Another source claims it was first served at the table of none other than my ancestor the famous crusader Ludovico il Moro, Duke of Milan from 1489 to 1508 whilst on a visit to Genova, and that it was derived from a recipe for a Persian cake made with pine nuts, sultanas, candied fruit and other exotic ingredients that flowed into the port as a result of the crusades and the surrounding trading that evolved.
Whether any of these stories are true or not, for centuries Pandolce has appeared on the tables of Genoese families every Christmas."
This recipe is by Valentina Harris. See more of Valentina's Italian Christmas recipes plus classic Italian dishes such as homemade pasta.

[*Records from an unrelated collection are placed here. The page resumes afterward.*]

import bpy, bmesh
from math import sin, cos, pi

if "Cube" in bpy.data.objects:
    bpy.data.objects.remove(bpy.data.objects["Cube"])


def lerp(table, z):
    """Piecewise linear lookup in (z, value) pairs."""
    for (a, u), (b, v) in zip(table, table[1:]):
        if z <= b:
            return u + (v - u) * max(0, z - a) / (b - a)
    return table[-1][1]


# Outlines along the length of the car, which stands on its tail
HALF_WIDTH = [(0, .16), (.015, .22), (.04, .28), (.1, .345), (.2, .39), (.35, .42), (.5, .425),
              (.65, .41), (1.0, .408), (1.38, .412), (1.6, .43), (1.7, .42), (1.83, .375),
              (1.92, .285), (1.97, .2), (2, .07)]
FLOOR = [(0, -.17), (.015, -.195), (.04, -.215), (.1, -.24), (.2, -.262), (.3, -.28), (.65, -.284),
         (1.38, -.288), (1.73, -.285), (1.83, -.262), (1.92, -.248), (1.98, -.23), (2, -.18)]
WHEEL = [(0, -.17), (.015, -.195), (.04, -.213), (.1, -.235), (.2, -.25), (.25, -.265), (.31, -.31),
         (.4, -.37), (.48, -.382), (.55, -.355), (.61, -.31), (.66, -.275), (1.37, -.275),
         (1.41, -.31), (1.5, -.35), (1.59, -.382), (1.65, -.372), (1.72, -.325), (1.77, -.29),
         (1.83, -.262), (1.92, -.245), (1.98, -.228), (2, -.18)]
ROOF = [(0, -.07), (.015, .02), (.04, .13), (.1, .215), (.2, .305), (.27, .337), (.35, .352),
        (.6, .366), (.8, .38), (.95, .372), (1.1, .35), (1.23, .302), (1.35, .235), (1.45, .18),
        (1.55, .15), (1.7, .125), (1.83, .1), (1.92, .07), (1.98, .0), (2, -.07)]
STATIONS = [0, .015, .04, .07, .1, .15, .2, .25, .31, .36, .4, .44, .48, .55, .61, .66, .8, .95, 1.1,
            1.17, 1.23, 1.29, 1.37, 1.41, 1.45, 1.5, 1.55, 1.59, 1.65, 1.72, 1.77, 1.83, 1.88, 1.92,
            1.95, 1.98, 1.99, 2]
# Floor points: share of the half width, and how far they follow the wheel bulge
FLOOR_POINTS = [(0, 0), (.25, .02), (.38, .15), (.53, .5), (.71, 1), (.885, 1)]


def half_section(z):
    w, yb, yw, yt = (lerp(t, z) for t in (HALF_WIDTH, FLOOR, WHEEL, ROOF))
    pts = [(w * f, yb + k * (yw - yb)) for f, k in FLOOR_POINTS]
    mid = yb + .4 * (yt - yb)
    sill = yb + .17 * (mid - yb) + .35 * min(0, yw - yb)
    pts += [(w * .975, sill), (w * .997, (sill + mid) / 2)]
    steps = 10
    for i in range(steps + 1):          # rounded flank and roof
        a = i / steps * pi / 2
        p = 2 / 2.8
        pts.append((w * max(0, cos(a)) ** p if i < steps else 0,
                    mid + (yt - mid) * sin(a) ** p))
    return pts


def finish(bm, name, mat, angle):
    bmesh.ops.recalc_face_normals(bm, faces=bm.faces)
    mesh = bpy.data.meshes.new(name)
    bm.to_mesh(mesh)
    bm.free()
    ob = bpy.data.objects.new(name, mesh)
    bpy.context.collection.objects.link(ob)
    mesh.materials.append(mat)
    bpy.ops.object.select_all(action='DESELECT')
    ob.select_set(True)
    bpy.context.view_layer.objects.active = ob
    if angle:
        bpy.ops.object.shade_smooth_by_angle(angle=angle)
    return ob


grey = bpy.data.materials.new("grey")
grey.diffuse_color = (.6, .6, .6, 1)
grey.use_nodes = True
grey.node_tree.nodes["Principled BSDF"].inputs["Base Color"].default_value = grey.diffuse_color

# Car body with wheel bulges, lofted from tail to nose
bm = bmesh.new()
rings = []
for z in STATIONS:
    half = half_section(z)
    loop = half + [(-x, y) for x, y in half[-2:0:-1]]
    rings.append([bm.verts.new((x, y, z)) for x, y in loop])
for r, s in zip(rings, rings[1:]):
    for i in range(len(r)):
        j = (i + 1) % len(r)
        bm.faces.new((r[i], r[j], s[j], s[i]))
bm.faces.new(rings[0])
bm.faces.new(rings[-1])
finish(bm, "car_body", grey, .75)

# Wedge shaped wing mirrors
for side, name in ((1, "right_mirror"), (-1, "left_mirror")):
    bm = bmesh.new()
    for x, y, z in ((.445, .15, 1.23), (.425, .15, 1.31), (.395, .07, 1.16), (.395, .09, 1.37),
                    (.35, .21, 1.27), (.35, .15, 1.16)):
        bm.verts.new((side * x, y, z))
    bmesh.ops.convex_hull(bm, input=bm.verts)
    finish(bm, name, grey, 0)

Ingredients for Pandolce
- 375g unsalted butter - at room temperature
- 300g of granulated sugar
- Seeds scraped from 1 vanilla bean
- 2 large free-range eggs
- 200ml full fat milk
- 65ml orange blossom water
- 1kg + 125g of plain white flour
- 18g baking powder
- 1/2tsp ground coriander
- 1tsp fennel seeds
- 100g pine nuts
- 375g candied orange peel, chopped
- 875g raisins, soaked for about 30 minutes in warm water until plumped up, then drained thoroughly
- Extra flour for dusting
How to make Pandolce
- Cream the butter with the sugar and vanilla seeds, then add the eggs one at a time and combine, so that the eggs are incorporated perfectly and the dough is slightly whipped.
- In a small saucepan, heat the milk with the orange blossom water (ideally 40°C). If it is too hot, the dough will remain too soft, if it is too cold the dough will remain too hard and therefore difficult to shape.
- Add the milk to the mixture and then immediately after add the flour, baking powder, coriander and fennel seeds.
- Mix for about 5 minutes and then add the pine kernels, candied orange and the raisins. Mix again to combine all the ingredients thoroughly.
- Preheat the oven to 200°C/400°F/Gas Mark 6/180°C Fan. Tip the dough out on to well-floured work surface and divide into 6 roughly equal pieces.
- Take each piece and roll with your hands on a floured work-surface to form 6 smooth, rounded loaves. Be careful not to allow the fruit to come through the surface, as it may burn or fall off during baking.
- Put the round loaves on baking sheets covered with parchment paper, leaving a space of about 6cm in between them (you will need 2 baking sheets of 30x40cm or do this in two or more batches).
- Slightly flatten the dough with the flat of your hands and mark a little triangle on the surface by snipping the dough with a pair of scissors.
- Bake for 40 minutes or until a skewer inserted into the centre comes out perfectly dry.
- Allow to cool completely on wire racks before serving. If you keep them for 3-4 days they will taste even better as all the flavours will really develop. In an airtight container they should keep well for at least 2 months.
Valentina Harris is a passionate Italian cook and award-winning author with more than 30 books to her name, including The Italian Regional Cookbook; Risotto! Risotto!; Classic Recipes of Tuscany; 500 Italian Recipes, and Valentina Harris’s Complete Italian Cookery Course. Educated in Italy, Valentina brought her qualifications for teaching and cooking from Rome to London in 1976. As a regular face at food festivals in the UK, Valentina stills finds time to share her expertise and love of Italian food by hosting courses, plus can be found regularly contributing to radio, TV, newspapers, and magazines.